These are the typical distances that the average passerby might hear these noises from. However, thousands of workers are exposed at much smaller distances and the damage to their ears can be substantial.
Jobs That Place Workers At Risk
Jobs that commonly result in hearing loss include:
- Airline Ground Maintenance
- Automotive / Motorcycle Manufacturing, Testing, and Racing
- Nightclub Bartending, Bouncing, or Waitressing
How Workers Can Protect Themselves
As workers’ compensation lawyers, we’ve seen many New York workers who have slowly lost their hearing over time. For many, a lifetime of hard work has left them with a hearing disability, unable to even hear other people speak. If you work on any noisy worksite, you can help to reduce the impact your workplace has on your hearing by:
- Always wearing proper hearing protection when you are on the job
- Using ear plugs and other protective devices properly
- Scheduling regular hearing tests with your doctor
- Taking regular breaks from noisy environments, even when you are using ear plugs
- Working further away from loud equipment, such as jackhammers, when possible
Despite taking these steps, many New York workers will still suffer from noise-induced hearing loss over time. Anyone who suspects a loss should make an appointment with an audiologist.
What Can I Expect When I Visit An Audiologist?
If you are experiencing trouble with your hearing, you may first visit your family medical provider who can refer you to a specialist known as an audiologist.

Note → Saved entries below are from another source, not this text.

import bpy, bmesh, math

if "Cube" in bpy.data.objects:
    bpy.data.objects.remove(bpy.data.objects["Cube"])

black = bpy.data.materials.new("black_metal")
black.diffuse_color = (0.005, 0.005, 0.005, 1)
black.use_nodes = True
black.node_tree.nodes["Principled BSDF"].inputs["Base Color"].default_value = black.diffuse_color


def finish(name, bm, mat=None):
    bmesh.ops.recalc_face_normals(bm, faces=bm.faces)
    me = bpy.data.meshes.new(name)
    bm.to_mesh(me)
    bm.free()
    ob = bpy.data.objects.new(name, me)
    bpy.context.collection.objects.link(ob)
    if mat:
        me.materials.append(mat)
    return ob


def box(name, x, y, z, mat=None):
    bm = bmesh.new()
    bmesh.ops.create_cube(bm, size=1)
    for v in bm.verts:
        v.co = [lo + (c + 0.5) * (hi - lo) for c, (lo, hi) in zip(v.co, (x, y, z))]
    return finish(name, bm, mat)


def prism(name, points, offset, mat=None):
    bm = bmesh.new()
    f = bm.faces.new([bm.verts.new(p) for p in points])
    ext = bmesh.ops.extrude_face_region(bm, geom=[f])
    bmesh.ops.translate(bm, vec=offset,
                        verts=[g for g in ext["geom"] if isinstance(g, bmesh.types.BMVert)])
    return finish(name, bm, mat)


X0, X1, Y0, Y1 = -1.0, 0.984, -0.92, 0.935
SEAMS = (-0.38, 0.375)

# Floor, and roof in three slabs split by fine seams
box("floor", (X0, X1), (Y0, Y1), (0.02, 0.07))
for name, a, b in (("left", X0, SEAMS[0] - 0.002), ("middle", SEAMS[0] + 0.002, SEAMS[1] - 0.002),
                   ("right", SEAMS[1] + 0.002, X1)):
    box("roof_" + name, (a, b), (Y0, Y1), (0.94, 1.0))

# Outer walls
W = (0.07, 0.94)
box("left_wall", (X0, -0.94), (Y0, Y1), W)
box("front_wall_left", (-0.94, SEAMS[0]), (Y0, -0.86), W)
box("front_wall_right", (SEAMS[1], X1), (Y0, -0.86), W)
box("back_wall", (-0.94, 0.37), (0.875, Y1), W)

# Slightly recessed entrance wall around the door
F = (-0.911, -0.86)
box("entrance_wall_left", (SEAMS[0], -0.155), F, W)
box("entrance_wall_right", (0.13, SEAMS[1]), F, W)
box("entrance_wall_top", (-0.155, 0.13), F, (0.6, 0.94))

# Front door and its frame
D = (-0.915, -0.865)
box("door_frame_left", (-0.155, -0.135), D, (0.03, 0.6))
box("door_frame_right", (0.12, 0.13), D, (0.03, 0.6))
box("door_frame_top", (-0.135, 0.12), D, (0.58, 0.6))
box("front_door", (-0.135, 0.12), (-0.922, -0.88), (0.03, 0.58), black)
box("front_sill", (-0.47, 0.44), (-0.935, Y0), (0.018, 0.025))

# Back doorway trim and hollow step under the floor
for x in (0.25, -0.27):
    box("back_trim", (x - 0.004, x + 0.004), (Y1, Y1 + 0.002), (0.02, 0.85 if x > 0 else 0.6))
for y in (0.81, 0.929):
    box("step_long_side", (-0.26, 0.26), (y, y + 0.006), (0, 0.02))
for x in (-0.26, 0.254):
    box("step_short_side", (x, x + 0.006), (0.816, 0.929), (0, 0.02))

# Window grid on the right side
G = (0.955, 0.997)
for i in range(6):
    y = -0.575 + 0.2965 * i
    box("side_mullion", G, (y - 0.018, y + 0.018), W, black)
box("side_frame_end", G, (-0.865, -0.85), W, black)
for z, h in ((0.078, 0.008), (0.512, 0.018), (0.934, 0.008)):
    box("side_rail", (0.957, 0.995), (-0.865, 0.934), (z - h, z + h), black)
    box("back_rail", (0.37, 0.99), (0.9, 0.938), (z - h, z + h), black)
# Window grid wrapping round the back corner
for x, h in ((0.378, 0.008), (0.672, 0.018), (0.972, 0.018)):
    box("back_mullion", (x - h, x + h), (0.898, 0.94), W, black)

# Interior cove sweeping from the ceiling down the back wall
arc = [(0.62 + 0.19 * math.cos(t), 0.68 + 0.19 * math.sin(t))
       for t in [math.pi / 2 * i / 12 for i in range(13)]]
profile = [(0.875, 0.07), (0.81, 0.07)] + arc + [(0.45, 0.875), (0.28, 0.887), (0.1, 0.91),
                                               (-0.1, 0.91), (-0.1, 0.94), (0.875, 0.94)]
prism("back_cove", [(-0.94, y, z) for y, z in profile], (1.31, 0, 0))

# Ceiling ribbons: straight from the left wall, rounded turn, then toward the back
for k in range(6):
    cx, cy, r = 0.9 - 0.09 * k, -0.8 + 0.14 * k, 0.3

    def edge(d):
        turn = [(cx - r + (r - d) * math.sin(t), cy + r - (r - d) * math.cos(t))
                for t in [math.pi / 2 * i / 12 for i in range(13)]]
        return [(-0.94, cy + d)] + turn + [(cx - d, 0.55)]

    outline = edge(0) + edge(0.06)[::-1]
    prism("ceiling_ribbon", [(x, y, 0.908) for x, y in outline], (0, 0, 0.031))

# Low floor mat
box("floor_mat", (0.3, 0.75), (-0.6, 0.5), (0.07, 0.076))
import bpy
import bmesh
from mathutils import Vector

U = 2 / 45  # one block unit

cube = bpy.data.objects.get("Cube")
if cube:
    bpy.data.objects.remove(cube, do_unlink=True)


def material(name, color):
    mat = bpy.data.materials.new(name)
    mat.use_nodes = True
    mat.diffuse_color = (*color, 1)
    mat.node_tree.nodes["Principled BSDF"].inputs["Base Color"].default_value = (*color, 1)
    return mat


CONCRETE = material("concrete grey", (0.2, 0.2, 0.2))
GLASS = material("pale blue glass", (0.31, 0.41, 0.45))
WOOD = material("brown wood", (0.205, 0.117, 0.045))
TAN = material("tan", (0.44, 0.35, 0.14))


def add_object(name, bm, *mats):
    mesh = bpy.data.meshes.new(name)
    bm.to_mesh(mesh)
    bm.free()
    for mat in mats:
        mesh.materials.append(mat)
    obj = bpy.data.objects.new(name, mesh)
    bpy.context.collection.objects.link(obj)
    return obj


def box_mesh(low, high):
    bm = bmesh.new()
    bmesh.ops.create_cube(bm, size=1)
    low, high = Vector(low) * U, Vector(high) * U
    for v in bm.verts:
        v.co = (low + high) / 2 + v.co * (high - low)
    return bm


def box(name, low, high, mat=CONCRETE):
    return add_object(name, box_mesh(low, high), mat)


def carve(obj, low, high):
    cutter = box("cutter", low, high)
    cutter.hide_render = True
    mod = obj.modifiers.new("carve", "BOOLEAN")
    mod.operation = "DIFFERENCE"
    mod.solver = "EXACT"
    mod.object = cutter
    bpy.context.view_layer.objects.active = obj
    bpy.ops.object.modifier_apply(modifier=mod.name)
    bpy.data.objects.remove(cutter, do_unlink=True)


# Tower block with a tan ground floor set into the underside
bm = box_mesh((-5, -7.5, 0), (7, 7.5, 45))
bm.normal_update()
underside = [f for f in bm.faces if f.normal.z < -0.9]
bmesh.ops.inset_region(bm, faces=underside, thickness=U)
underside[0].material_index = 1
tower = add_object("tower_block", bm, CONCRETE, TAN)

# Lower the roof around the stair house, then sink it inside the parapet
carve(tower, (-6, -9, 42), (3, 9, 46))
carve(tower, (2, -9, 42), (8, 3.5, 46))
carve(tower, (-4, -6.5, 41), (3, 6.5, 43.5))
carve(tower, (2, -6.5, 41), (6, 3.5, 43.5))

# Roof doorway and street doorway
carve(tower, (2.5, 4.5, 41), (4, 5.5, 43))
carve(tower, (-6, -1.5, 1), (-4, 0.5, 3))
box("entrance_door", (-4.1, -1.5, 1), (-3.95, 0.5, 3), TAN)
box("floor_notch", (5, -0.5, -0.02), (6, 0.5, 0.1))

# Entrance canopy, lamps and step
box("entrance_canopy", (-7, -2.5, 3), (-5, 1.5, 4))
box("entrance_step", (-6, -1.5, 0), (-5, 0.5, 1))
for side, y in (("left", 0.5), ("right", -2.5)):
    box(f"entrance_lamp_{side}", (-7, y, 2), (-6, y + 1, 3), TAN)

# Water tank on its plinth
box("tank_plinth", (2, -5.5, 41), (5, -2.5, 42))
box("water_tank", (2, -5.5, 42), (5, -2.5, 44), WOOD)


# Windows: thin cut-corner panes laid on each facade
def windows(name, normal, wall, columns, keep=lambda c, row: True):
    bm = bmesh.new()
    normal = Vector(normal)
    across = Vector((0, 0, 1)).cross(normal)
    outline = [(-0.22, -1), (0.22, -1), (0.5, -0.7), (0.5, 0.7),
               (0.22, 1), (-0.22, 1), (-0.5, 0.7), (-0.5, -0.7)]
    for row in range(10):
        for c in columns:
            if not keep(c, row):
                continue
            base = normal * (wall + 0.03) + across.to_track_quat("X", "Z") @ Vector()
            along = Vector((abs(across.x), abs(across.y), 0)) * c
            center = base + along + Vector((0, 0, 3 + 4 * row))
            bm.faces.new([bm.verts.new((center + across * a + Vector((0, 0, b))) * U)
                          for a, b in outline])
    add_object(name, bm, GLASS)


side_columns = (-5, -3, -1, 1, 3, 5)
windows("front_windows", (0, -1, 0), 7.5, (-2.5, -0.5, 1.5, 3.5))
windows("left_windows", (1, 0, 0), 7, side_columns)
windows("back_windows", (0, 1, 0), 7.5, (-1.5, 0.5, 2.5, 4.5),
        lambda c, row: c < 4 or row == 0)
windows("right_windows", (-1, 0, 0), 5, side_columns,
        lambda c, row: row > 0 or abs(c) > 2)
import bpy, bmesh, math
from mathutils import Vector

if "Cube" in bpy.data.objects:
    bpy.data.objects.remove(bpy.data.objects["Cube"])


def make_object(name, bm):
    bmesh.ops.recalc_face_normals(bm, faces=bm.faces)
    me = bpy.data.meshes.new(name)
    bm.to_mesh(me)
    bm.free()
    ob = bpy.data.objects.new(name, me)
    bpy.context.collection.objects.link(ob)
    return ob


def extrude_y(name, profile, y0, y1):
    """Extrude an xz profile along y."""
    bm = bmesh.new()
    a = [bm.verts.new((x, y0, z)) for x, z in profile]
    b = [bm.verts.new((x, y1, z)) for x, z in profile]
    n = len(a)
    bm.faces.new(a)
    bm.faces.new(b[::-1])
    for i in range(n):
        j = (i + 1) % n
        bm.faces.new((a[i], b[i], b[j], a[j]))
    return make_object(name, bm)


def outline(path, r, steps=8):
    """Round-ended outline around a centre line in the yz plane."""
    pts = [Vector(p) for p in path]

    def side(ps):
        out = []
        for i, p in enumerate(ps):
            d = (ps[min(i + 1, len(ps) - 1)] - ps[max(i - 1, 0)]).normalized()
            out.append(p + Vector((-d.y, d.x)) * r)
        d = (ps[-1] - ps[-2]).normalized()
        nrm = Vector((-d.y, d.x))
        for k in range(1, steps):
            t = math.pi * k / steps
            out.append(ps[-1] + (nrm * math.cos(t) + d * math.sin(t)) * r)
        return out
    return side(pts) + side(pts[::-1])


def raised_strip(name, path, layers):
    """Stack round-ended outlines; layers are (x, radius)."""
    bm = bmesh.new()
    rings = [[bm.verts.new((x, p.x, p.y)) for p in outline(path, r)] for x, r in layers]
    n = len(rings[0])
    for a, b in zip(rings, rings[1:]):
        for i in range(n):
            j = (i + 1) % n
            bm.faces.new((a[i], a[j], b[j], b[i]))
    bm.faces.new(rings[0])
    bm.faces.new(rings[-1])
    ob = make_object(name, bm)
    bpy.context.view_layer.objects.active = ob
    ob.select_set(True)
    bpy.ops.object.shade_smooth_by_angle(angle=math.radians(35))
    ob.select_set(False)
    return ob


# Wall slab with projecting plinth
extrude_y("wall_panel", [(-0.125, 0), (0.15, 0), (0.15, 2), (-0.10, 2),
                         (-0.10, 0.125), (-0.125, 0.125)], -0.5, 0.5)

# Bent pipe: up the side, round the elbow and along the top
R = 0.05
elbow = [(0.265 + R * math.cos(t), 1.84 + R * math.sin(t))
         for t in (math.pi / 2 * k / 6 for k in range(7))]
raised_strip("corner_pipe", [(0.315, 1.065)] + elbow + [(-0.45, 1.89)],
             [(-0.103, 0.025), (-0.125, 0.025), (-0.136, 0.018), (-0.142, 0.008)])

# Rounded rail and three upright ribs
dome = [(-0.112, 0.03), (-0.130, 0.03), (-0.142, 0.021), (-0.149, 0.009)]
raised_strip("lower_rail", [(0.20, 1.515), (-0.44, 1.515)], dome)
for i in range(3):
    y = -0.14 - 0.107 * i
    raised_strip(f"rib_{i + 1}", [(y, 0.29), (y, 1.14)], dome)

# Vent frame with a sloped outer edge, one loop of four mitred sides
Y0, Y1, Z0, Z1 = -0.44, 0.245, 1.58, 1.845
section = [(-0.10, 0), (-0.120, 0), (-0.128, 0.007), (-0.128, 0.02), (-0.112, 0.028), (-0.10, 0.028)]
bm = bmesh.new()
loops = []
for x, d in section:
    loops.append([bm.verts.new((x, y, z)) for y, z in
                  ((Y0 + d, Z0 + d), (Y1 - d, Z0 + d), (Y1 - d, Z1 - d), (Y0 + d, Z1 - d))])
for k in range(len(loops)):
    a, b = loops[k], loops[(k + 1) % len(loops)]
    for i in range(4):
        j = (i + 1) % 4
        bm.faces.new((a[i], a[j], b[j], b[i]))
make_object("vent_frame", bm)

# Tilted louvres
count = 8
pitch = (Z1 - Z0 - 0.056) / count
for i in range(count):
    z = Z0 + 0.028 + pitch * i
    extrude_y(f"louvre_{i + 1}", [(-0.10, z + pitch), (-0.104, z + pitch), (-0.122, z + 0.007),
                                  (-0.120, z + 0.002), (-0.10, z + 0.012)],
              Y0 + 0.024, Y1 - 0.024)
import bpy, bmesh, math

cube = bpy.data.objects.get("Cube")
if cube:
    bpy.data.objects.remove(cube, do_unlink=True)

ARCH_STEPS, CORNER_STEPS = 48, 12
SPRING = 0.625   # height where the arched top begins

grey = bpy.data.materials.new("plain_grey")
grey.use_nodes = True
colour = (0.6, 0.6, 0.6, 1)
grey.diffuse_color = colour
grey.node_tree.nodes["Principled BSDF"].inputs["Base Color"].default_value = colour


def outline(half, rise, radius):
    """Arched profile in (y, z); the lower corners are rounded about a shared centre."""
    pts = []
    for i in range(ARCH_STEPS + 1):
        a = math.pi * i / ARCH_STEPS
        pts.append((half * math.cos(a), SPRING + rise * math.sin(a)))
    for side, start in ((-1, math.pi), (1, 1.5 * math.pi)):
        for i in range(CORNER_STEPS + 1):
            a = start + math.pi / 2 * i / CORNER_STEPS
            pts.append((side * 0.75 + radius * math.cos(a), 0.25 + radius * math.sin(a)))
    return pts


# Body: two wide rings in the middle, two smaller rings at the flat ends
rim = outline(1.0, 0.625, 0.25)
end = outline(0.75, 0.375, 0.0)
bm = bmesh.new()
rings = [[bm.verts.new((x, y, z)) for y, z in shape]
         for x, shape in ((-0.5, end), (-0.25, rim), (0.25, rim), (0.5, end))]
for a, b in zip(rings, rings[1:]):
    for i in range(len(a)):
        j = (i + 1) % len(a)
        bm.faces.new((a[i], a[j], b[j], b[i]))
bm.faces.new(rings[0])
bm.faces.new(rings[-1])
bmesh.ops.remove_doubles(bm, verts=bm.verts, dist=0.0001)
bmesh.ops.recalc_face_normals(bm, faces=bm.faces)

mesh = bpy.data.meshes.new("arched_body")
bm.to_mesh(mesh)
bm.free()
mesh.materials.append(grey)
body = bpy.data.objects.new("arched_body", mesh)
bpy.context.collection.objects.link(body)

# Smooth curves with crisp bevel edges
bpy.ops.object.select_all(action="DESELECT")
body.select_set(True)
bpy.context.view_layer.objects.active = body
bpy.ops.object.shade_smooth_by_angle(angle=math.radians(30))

Audiologists specialize in hearing problems and disorders. In addition to treating problems with hearing, the audiologist may treat you for issues with your balance that can stem from problems in the inner ear.
If you have been referred to an audiologist, there are a few things you may wonder about the first visit and what to expect. Here are some things you should know:
Your audiologist will inquire about your past medical issues and your current hearing capabilities. It can be helpful to write down this information before attending your appointment so you are fully prepared to answer questions. You may need to ask family members for health histories you are not clear on to provide an accurate profile.
The audiologist will use an instrument called an otoscope to check inside the ear canals and the ear drum. A hearing test will then be administered to judge how well you can hear sounds at different levels.
Once the audiologist has gained insight into your hearing situation, they will recommend further treatment based on testing results. Some patients may need to use a hearing aid to deal with their condition. Others may require further medical intervention to treat problems causing hearing loss which may necessitate a referral to an ENT.
Hearing loss can be devastating to your work life. If you cannot hear properly, you may not be able to perform your usual job tasks and pose a safety risk to yourself and others. If you are experiencing hearing loss or ringing/buzzing in your ears see your doctor immediately.
If your doctor suspects that prolonged exposure to workplace noise is the cause of your hearing loss, you should know that it may be possible to obtain workers’ compensation to cover your medical costs. If the loss is severe enough that you are unable to return to work, you may qualify for social security disability benefits.
A workers’ compensation and social security disability lawyer can help you determine which benefits you are eligible for and assist you with the application process. Be sure to contact a lawyer as soon as possible, as there are strict deadlines for applications.